[Data items]
§

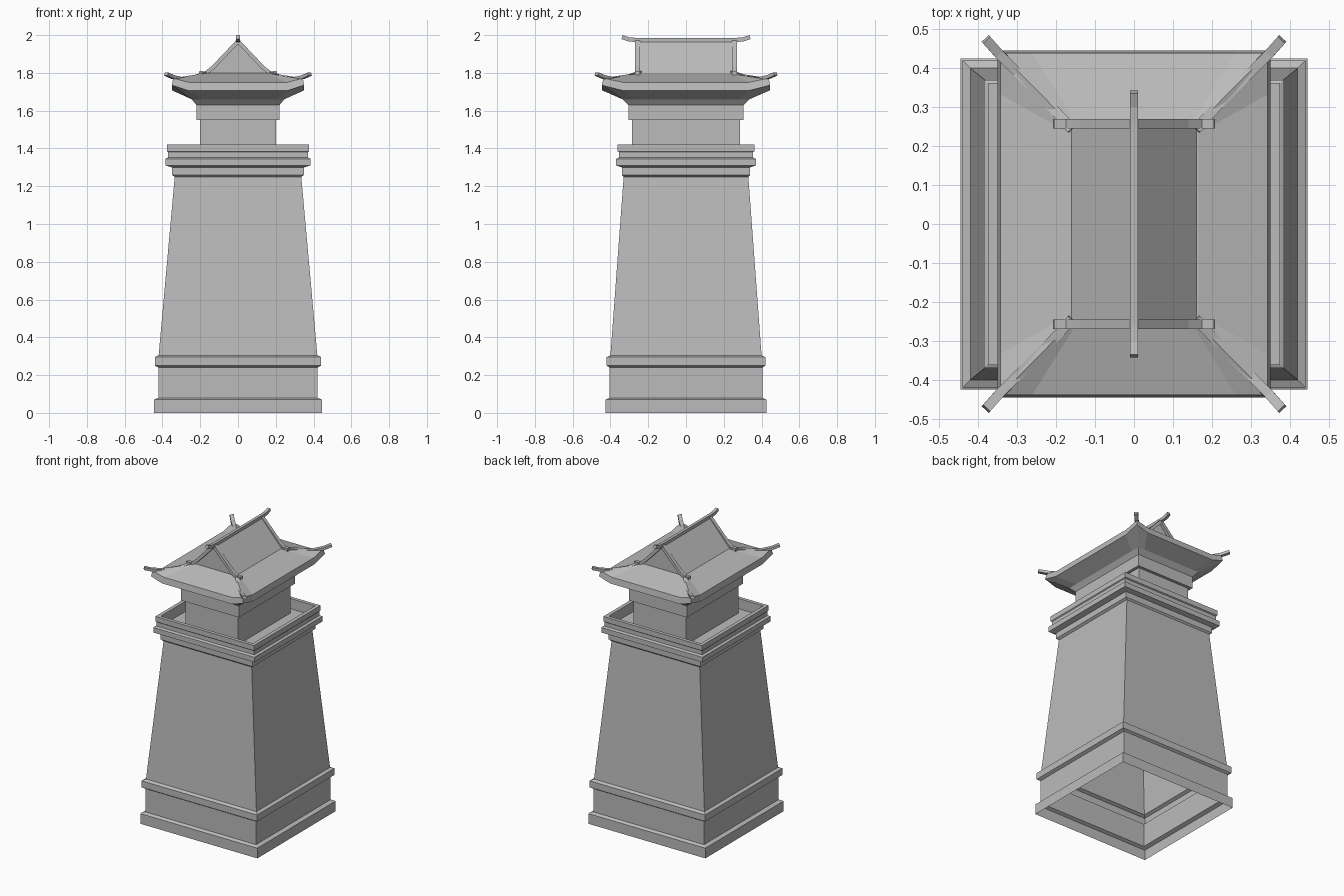
import bpy
import bmesh
from mathutils import Vector

if "Cube" in bpy.data.objects:
    bpy.data.objects.remove(bpy.data.objects["Cube"], do_unlink=True)

stone = bpy.data.materials.new("grey stone")
stone.use_nodes = True
GREY = (0.5, 0.5, 0.5, 1)
stone.diffuse_color = GREY
stone.node_tree.nodes["Principled BSDF"].inputs["Base Color"].default_value = GREY


def finish(name, bm):
    mesh = bpy.data.meshes.new(name)
    bm.to_mesh(mesh)
    bm.free()
    mesh.materials.append(stone)
    obj = bpy.data.objects.new(name, mesh)
    bpy.context.collection.objects.link(obj)
    return obj


def bridge(bm, lower, upper):
    count = len(lower)
    for i in range(count):
        j = (i + 1) % count
        bm.faces.new((lower[i], lower[j], upper[j], upper[i]))


def rect_ring(bm, hx, hy, z, mid=0.0, sag=0.0):
    """Rectangle, counter-clockwise; mid adds two lowered points per side."""
    corners = [Vector(c) for c in ((-hx, -hy, z), (hx, -hy, z), (hx, hy, z), (-hx, hy, z))]
    points = []
    for i, a in enumerate(corners):
        b = corners[(i + 1) % len(corners)]
        points.append(a)
        if mid:
            t = (1 - mid) / 2
            drop = Vector((0, 0, sag))
            points += [a.lerp(b, t) - drop, a.lerp(b, 1 - t) - drop]
    return [bm.verts.new(p) for p in points]


def loft(name, rings, cap=False):
    bm = bmesh.new()
    made = [rect_ring(bm, *r) for r in rings]
    for lower, upper in zip(made, made[1:]):
        bridge(bm, lower, upper)
    if cap:
        bm.faces.new(made[-1])
    return finish(name, bm)


def beam(name, path, width, height):
    """Rectangular bar whose top centre line follows the path."""
    bm = bmesh.new()
    pts = [Vector(p) for p in path]
    run = pts[-1] - pts[0]
    side = Vector((-run.y, run.x, 0)).normalized() * width / 2
    sections = []
    for i, p in enumerate(pts):
        tangent = pts[min(i + 1, len(pts) - 1)] - pts[max(i - 1, 0)]
        down = side.cross(tangent).normalized() * height
        if down.z > 0:
            down = -down
        sections.append([bm.verts.new(q) for q in (p - side, p + side, p + side + down, p - side + down)])
    for a, b in zip(sections, sections[1:]):
        bridge(bm, a, b)
    bm.faces.new(sections[0][::-1])
    bm.faces.new(sections[-1])
    bmesh.ops.recalc_face_normals(bm, faces=bm.faces[:])
    return finish(name, bm)


# Hollow tower base, open underneath
loft("plinth", [(0.445, 0.425, 0), (0.445, 0.425, 0.07), (0.42, 0.405, 0.08), (0.42, 0.405, 0.24)])
loft("base_band", [(0.42, 0.405, 0.24), (0.44, 0.42, 0.25), (0.44, 0.42, 0.295), (0.42, 0.4, 0.305)])
loft("tapered_wall", [(0.42, 0.4, 0.305), (0.335, 0.33, 1.25)])

# Stepped cornice and sunken parapet walk
loft("cornice", [
    (0.335, 0.33, 1.25), (0.35, 0.34, 1.26), (0.35, 0.34, 1.3),
    (0.385, 0.37, 1.31), (0.385, 0.37, 1.345), (0.37, 0.355, 1.352),
    (0.37, 0.355, 1.38)])
loft("parapet", [
    (0.37, 0.355, 1.38), (0.375, 0.362, 1.385), (0.375, 0.362, 1.42),
    (0.35, 0.338, 1.42), (0.35, 0.338, 1.35)])
loft("walkway", [(0.35, 0.338, 1.35), (0.2, 0.285, 1.35)])

# Upper room and the slab above it
loft("upper_room", [(0.2, 0.285, 1.35), (0.2, 0.285, 1.55)])
loft("roof_slab", [(0.2, 0.285, 1.55), (0.22, 0.305, 1.55), (0.22, 0.305, 1.63)])

# Flared eaves with lifted corners and the lower hipped roof
loft("hipped_roof", [
    (0.22, 0.305, 1.63, 0.8), (0.245, 0.335, 1.66, 0.8),
    (0.35, 0.445, 1.735, 0.76, 0.027), (0.343, 0.438, 1.772, 0.76, 0.022),
    (0.165, 0.258, 1.8, 0.9)], cap=True)

# Gabled upper roof as a triangular prism
bm = bmesh.new()
ends = []
for y in (-0.25, 0.25):
    ends.append([bm.verts.new(p) for p in ((-0.165, y, 1.795), (0.165, y, 1.795), (0, y, 1.975))])
bridge(bm, *ends)
for end in ends:
    bm.faces.new(end)
bmesh.ops.recalc_face_normals(bm, faces=bm.faces[:])
finish("gabled_roof", bm)

# Ridge with upturned ends
ridge = [(0, 0.335, 2.0), (0, 0.3, 1.988), (0, 0.26, 1.985)]
beam("ridge", ridge + [(x, -y, z) for x, y, z in reversed(ridge)], 0.02, 0.022)

# Gable boards and hip ridges, curling up at the tips
for sx, x_name in ((1, "left"), (-1, "right")):
    for sy, y_name in ((-1, "front"), (1, "back")):
        tag = f"_{y_name}_{x_name}"
        board = [(0, 1.982), (0.14, 1.835), (0.175, 1.808), (0.205, 1.81)]
        beam("gable_board" + tag, [(sx * x, sy * 0.257, z) for x, z in board], 0.025, 0.02)
        hip = [(0.16, 0.245, 1.81), (0.23, 0.32, 1.785), (0.3, 0.39, 1.777),
               (0.345, 0.435, 1.787), (0.378, 0.472, 1.803)]
        beam("hip_ridge" + tag, [(sx * x, sy * y, z) for x, y, z in hip], 0.025, 0.018)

§

Could you repeat all of the data exactly, minus the pictures?

import bpy
import bmesh
from mathutils import Vector

if "Cube" in bpy.data.objects:
    bpy.data.objects.remove(bpy.data.objects["Cube"], do_unlink=True)

stone = bpy.data.materials.new("grey stone")
stone.use_nodes = True
GREY = (0.5, 0.5, 0.5, 1)
stone.diffuse_color = GREY
stone.node_tree.nodes["Principled BSDF"].inputs["Base Color"].default_value = GREY


def finish(name, bm):
    mesh = bpy.data.meshes.new(name)
    bm.to_mesh(mesh)
    bm.free()
    mesh.materials.append(stone)
    obj = bpy.data.objects.new(name, mesh)
    bpy.context.collection.objects.link(obj)
    return obj


def bridge(bm, lower, upper):
    count = len(lower)
    for i in range(count):
        j = (i + 1) % count
        bm.faces.new((lower[i], lower[j], upper[j], upper[i]))


def rect_ring(bm, hx, hy, z, mid=0.0, sag=0.0):
    """Rectangle, counter-clockwise; mid adds two lowered points per side."""
    corners = [Vector(c) for c in ((-hx, -hy, z), (hx, -hy, z), (hx, hy, z), (-hx, hy, z))]
    points = []
    for i, a in enumerate(corners):
        b = corners[(i + 1) % len(corners)]
        points.append(a)
        if mid:
            t = (1 - mid) / 2
            drop = Vector((0, 0, sag))
            points += [a.lerp(b, t) - drop, a.lerp(b, 1 - t) - drop]
    return [bm.verts.new(p) for p in points]


def loft(name, rings, cap=False):
    bm = bmesh.new()
    made = [rect_ring(bm, *r) for r in rings]
    for lower, upper in zip(made, made[1:]):
        bridge(bm, lower, upper)
    if cap:
        bm.faces.new(made[-1])
    return finish(name, bm)


def beam(name, path, width, height):
    """Rectangular bar whose top centre line follows the path."""
    bm = bmesh.new()
    pts = [Vector(p) for p in path]
    run = pts[-1] - pts[0]
    side = Vector((-run.y, run.x, 0)).normalized() * width / 2
    sections = []
    for i, p in enumerate(pts):
        tangent = pts[min(i + 1, len(pts) - 1)] - pts[max(i - 1, 0)]
        down = side.cross(tangent).normalized() * height
        if down.z > 0:
            down = -down
        sections.append([bm.verts.new(q) for q in (p - side, p + side, p + side + down, p - side + down)])
    for a, b in zip(sections, sections[1:]):
        bridge(bm, a, b)
    bm.faces.new(sections[0][::-1])
    bm.faces.new(sections[-1])
    bmesh.ops.recalc_face_normals(bm, faces=bm.faces[:])
    return finish(name, bm)


# Hollow tower base, open underneath
loft("plinth", [(0.445, 0.425, 0), (0.445, 0.425, 0.07), (0.42, 0.405, 0.08), (0.42, 0.405, 0.24)])
loft("base_band", [(0.42, 0.405, 0.24), (0.44, 0.42, 0.25), (0.44, 0.42, 0.295), (0.42, 0.4, 0.305)])
loft("tapered_wall", [(0.42, 0.4, 0.305), (0.335, 0.33, 1.25)])

# Stepped cornice and sunken parapet walk
loft("cornice", [
    (0.335, 0.33, 1.25), (0.35, 0.34, 1.26), (0.35, 0.34, 1.3),
    (0.385, 0.37, 1.31), (0.385, 0.37, 1.345), (0.37, 0.355, 1.352),
    (0.37, 0.355, 1.38)])
loft("parapet", [
    (0.37, 0.355, 1.38), (0.375, 0.362, 1.385), (0.375, 0.362, 1.42),
    (0.35, 0.338, 1.42), (0.35, 0.338, 1.35)])
loft("walkway", [(0.35, 0.338, 1.35), (0.2, 0.285, 1.35)])

# Upper room and the slab above it
loft("upper_room", [(0.2, 0.285, 1.35), (0.2, 0.285, 1.55)])
loft("roof_slab", [(0.2, 0.285, 1.55), (0.22, 0.305, 1.55), (0.22, 0.305, 1.63)])

# Flared eaves with lifted corners and the lower hipped roof
loft("hipped_roof", [
    (0.22, 0.305, 1.63, 0.8), (0.245, 0.335, 1.66, 0.8),
    (0.35, 0.445, 1.735, 0.76, 0.027), (0.343, 0.438, 1.772, 0.76, 0.022),
    (0.165, 0.258, 1.8, 0.9)], cap=True)

# Gabled upper roof as a triangular prism
bm = bmesh.new()
ends = []
for y in (-0.25, 0.25):
    ends.append([bm.verts.new(p) for p in ((-0.165, y, 1.795), (0.165, y, 1.795), (0, y, 1.975))])
bridge(bm, *ends)
for end in ends:
    bm.faces.new(end)
bmesh.ops.recalc_face_normals(bm, faces=bm.faces[:])
finish("gabled_roof", bm)

# Ridge with upturned ends
ridge = [(0, 0.335, 2.0), (0, 0.3, 1.988), (0, 0.26, 1.985)]
beam("ridge", ridge + [(x, -y, z) for x, y, z in reversed(ridge)], 0.02, 0.022)

# Gable boards and hip ridges, curling up at the tips
for sx, x_name in ((1, "left"), (-1, "right")):
    for sy, y_name in ((-1, "front"), (1, "back")):
        tag = f"_{y_name}_{x_name}"
        board = [(0, 1.982), (0.14, 1.835), (0.175, 1.808), (0.205, 1.81)]
        beam("gable_board" + tag, [(sx * x, sy * 0.257, z) for x, z in board], 0.025, 0.02)
        hip = [(0.16, 0.245, 1.81), (0.23, 0.32, 1.785), (0.3, 0.39, 1.777),
               (0.345, 0.435, 1.787), (0.378, 0.472, 1.803)]
        beam("hip_ridge" + tag, [(sx * x, sy * y, z) for x, y, z in hip], 0.025, 0.018)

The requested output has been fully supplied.